Christeson found the same pain point among her friends, which was further confirmed by a study she stumbled on in 2015. The study’s authors measured “the impact of what someone wears on their bottom line over [their] lifetime,” Christeson said, meaning that your look impacts your salary and job level. “It ends up being a 20% to 40% difference on your personal income. That was the catalyst for me. I read that, and I was like, ‘OK, see ya, corporate world!'”

Argent, the women’s workwear company she went on to found, has offices in San Francisco and New York, and sells direct-to-consumer items ranging from blazers and pants to dresses.

Since launch, the company has raised more than $4 million in Seed funding (with a Series A coming toward the end of the year, Christeson said) and has been worn by the likes of Hillary Clinton, Kamala Harris, Arianna Huffington, Gloria Steinem, Awkwafina and Amy Poehler.

Christeson talked about the benefits of boot-strapping her business, the shifting consumer expectations brought about by Amazon and the joy of pockets.

Here are a few highlights from the conversation, lightly edited for clarity.

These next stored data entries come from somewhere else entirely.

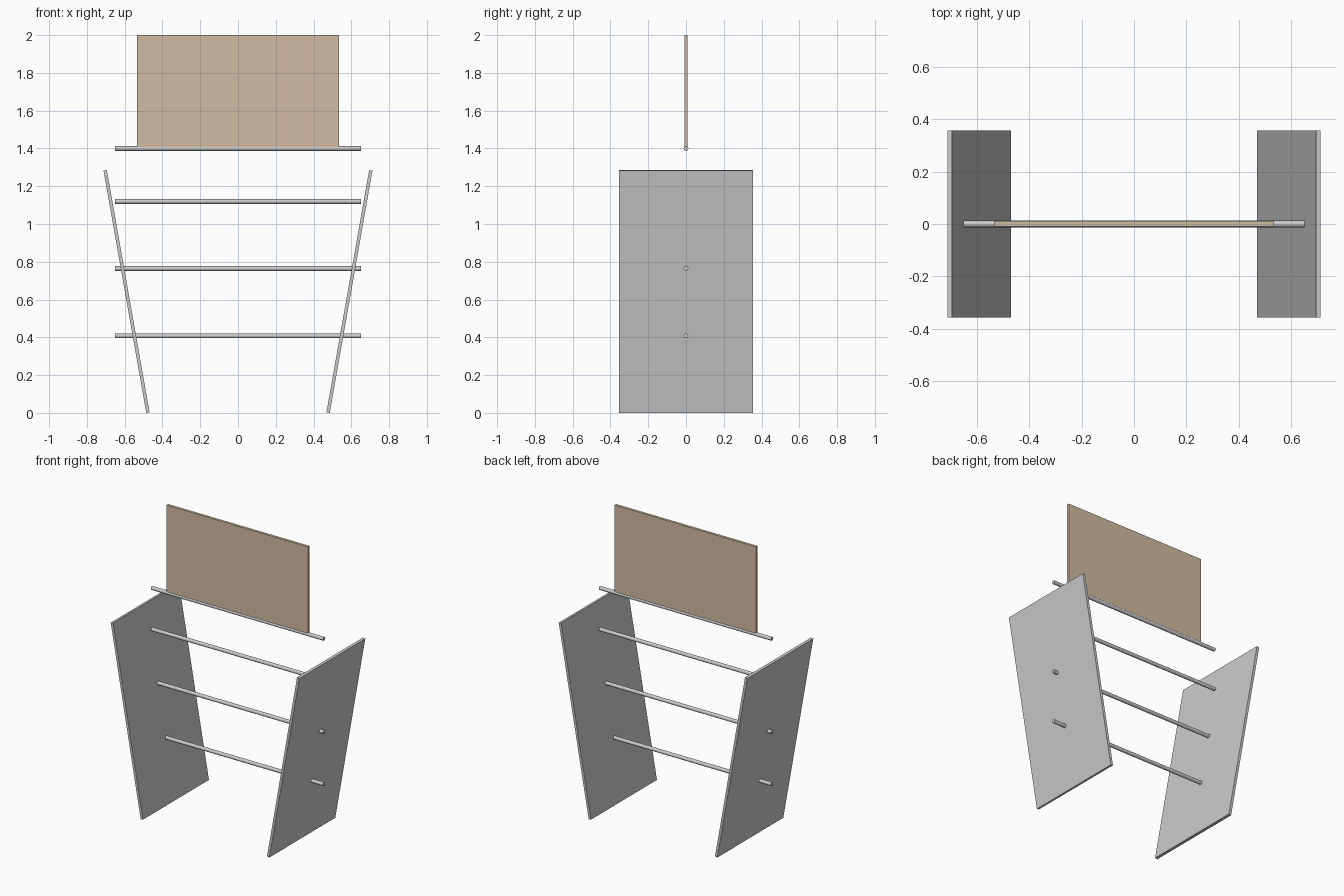
import bpy
from math import radians

if "Cube" in bpy.data.objects:
    bpy.data.objects.remove(bpy.data.objects["Cube"])


def box(name, loc, size, tilt=0):
    bpy.ops.mesh.primitive_cube_add(size=1, location=loc, rotation=(0, radians(tilt), 0))
    ob = bpy.context.object
    ob.name = name
    ob.scale = size
    return ob


def rod(name, z):
    bpy.ops.mesh.primitive_cylinder_add(vertices=16, radius=0.0125, depth=1.3,
                                        location=(0, 0, z), rotation=(0, radians(90), 0))
    bpy.context.object.name = name
    bpy.ops.object.shade_smooth_by_angle(angle=radians(30))


# Side panels leaning outward by 10 degrees
for side, s in (("left", -1), ("right", 1)):
    box(side + "_side_panel", (s * 0.59, 0, 0.6425), (0.0178, 0.711, 1.302), s * 10)

# Horizontal rods, the top one carrying the sign board
for i, z in enumerate((0.408, 0.764, 1.119)):
    rod(f"cross_rod_{i + 1}", z)
rod("board_rod", 1.4)

# Upright sign board
board = box("sign_board", (0, 0, 1.7), (1.067, 0.0178, 0.6))
tan = bpy.data.materials.new("tan")
tan.diffuse_color = (0.65, 0.5, 0.36, 1)
tan.use_nodes = True
tan.node_tree.nodes["Principled BSDF"].inputs["Base Color"].default_value = tan.diffuse_color
board.data.materials.append(tan)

The Zuckerberg uniform doesn’t work for women
“The issue of what to wear to work in light of the shift toward a more casual workplace was more pervasive in Silicon Valley. It’s definitely an extreme version of casual. You’ve got hoodies and jeans happening left and right. Mark Zuckerberg is the poster child for that, and there’s no female equivalent, really. In my experience, women were trying to emulate what men were wearing, and that wasn’t them at their most confident. That’s the underlying issue. It’s not you at your most confident; you’re not showing up with your shoulders back. You’re in your head about what you’re wearing, and on top of that, people are noticing all of that, and it’s affecting your career trajectory.”

Sourcing fabrics for stretchiness
“A lot of our fabrics are sourced from mills you wouldn’t traditionally source from for workwear — Schoeller [a Swiss textile manufacturer] being one. It’s a mill that a lot of athletic brands source from and a lot of technical apparel companies source from. And the reaction from our customer base has been quite strong.”

Bootstrapping makes you build a company like you mean it
“I’m definitely lighter on the fundraising side. I like to be scrappy. I think you’re smarter with your money that way. If you have it, you spend it — I’ve seen it a million times. I also think that it drives more authenticity into the brand. We’ve been forced to build this from scratch, and a lot of stuff has been really hands-on. I’ve never cleaned so many toilets or driven so many U-Hauls or assembled so many racks. I think that’s really what it takes. You have to learn the business from the bottom up, and you have to learn it with the customer. And you iterate on it. We’ve made mistakes, but we learn from them. And if you do it in a thoughtful way, nothing’s fatal.”